[Dataset entries]
[Start of Attachment]

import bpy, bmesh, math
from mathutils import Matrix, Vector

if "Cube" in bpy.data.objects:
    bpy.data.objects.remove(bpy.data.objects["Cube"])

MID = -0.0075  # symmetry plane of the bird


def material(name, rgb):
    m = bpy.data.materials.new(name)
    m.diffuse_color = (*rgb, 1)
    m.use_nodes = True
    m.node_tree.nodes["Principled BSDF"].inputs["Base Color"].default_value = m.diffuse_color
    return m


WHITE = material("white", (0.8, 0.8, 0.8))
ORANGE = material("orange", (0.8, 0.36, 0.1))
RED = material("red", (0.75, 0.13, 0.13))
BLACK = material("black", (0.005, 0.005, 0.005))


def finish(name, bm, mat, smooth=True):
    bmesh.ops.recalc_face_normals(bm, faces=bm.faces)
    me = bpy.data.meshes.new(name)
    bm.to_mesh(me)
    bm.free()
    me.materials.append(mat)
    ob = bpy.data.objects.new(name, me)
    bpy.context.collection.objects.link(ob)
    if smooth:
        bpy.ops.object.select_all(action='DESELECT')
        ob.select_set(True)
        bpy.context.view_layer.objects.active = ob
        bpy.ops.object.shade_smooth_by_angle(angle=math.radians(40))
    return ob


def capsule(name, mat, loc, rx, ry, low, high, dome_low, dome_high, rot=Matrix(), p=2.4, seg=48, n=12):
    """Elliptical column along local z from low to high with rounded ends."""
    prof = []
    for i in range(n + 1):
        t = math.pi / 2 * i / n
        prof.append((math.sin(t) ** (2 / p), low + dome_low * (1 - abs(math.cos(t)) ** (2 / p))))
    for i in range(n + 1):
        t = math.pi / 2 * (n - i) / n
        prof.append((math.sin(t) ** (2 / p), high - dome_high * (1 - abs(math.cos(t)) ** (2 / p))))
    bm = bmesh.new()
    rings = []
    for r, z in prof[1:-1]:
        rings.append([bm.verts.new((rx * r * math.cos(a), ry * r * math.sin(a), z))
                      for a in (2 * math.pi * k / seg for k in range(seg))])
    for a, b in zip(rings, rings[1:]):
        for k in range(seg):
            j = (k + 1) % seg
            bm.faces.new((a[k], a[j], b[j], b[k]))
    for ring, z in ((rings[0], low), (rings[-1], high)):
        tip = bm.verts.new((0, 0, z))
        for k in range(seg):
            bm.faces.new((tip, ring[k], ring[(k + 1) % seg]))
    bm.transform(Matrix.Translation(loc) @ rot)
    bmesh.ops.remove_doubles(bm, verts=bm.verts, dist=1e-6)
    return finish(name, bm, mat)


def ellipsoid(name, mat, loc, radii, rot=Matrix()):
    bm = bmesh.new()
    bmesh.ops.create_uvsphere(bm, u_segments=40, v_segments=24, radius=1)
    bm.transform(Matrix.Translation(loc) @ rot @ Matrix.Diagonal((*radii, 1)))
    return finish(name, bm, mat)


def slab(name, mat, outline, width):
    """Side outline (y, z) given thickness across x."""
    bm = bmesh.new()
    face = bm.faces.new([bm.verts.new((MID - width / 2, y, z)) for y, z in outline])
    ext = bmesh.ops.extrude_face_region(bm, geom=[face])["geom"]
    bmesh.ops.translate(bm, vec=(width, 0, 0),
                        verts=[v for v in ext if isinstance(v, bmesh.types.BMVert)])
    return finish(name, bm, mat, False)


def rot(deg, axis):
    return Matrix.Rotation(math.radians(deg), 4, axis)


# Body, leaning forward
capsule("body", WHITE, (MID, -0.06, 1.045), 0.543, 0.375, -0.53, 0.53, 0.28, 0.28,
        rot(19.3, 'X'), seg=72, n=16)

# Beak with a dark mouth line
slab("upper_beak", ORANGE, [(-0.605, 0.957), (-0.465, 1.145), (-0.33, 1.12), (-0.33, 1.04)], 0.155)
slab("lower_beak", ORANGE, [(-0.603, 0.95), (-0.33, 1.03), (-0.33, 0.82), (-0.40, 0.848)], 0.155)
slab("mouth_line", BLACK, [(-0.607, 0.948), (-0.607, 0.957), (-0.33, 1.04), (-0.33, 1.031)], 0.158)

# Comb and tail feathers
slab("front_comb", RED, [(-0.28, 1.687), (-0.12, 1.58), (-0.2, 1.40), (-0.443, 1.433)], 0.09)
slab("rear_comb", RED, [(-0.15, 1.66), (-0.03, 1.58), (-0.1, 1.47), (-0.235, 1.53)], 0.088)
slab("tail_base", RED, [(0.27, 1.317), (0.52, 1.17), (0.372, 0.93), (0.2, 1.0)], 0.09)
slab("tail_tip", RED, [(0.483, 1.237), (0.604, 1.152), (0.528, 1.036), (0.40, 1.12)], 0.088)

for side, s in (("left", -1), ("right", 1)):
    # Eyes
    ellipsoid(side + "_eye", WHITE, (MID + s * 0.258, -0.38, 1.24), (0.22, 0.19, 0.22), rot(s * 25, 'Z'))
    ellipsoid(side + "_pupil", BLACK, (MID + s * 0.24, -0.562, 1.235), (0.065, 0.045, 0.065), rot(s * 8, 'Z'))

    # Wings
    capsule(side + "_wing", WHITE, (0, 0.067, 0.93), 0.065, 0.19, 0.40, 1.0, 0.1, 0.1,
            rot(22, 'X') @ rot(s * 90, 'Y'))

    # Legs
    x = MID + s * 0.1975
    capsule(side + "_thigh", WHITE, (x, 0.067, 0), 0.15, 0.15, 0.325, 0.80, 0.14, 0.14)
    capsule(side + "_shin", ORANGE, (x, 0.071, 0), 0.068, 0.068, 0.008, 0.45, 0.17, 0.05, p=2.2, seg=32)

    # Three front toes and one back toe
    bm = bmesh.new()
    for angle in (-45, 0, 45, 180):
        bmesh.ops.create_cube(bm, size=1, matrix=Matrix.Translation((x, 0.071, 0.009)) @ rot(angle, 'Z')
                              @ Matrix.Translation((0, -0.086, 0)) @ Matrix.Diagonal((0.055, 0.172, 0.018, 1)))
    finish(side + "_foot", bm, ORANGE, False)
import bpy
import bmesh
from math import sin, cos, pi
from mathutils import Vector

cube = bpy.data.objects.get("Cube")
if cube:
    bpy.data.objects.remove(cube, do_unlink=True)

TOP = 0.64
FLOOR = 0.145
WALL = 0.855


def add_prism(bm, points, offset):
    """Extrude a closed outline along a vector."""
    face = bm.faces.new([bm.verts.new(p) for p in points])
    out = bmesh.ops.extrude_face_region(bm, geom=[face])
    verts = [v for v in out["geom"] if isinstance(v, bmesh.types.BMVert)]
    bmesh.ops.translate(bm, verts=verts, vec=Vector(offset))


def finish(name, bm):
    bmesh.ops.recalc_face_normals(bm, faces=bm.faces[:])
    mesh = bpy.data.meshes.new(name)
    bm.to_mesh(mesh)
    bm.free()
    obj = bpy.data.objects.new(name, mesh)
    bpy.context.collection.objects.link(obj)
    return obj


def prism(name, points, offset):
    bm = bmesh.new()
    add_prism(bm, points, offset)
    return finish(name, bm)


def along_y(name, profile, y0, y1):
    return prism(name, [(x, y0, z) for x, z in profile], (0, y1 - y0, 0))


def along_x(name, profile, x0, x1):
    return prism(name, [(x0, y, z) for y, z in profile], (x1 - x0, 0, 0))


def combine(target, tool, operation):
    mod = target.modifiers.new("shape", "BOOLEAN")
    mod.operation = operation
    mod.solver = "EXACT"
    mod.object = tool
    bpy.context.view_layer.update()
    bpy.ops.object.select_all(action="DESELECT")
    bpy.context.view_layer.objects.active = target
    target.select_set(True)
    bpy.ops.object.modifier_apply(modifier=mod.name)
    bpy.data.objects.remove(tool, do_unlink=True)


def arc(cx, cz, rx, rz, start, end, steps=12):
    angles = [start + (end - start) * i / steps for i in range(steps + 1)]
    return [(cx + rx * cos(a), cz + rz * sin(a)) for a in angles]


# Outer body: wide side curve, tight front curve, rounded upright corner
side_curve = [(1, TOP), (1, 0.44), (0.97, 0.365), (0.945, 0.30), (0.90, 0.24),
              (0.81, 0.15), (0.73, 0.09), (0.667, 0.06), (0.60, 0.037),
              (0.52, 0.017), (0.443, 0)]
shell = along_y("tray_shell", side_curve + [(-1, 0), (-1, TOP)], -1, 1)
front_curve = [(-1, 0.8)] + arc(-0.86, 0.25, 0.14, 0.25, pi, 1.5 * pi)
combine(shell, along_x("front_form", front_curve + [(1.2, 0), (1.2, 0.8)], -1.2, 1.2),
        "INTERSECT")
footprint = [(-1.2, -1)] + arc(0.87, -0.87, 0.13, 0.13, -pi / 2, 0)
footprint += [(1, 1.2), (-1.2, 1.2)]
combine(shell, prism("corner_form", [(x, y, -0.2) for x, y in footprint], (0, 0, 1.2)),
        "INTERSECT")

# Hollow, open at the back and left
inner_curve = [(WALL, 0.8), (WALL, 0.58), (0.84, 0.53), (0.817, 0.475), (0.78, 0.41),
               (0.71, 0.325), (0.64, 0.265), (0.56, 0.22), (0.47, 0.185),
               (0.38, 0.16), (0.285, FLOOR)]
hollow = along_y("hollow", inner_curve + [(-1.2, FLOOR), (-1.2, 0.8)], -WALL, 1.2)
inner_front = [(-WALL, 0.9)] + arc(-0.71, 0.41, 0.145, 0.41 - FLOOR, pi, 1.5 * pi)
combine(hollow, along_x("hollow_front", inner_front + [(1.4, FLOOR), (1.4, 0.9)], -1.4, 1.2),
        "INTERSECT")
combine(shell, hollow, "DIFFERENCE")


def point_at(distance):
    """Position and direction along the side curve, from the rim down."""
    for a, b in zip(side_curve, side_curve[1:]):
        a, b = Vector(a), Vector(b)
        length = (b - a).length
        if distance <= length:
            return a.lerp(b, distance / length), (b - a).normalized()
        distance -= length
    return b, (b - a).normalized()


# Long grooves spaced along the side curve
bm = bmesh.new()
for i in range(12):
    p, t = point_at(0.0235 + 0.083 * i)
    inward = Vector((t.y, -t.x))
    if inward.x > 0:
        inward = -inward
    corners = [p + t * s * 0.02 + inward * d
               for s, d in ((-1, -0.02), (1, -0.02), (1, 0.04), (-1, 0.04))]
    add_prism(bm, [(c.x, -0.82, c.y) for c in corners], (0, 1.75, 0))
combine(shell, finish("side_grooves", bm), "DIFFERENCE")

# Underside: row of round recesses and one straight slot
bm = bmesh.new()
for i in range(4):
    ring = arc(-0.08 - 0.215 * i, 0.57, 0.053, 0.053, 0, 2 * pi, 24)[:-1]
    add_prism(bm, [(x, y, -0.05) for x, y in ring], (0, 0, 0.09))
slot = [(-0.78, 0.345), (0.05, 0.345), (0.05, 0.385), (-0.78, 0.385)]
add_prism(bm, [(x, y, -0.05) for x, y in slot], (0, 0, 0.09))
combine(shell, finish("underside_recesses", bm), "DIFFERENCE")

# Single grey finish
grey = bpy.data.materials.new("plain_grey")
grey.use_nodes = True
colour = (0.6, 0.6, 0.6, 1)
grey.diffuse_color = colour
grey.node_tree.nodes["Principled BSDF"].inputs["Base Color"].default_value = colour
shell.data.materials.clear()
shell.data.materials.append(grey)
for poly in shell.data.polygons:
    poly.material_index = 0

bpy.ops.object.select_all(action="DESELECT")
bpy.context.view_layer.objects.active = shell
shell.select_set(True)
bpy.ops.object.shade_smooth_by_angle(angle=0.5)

[End of Attachment]

Task requirements: An exact number is called for here: how many lines across the records contain the word "objects". Nothing else belongs in the answer.

Response below: 12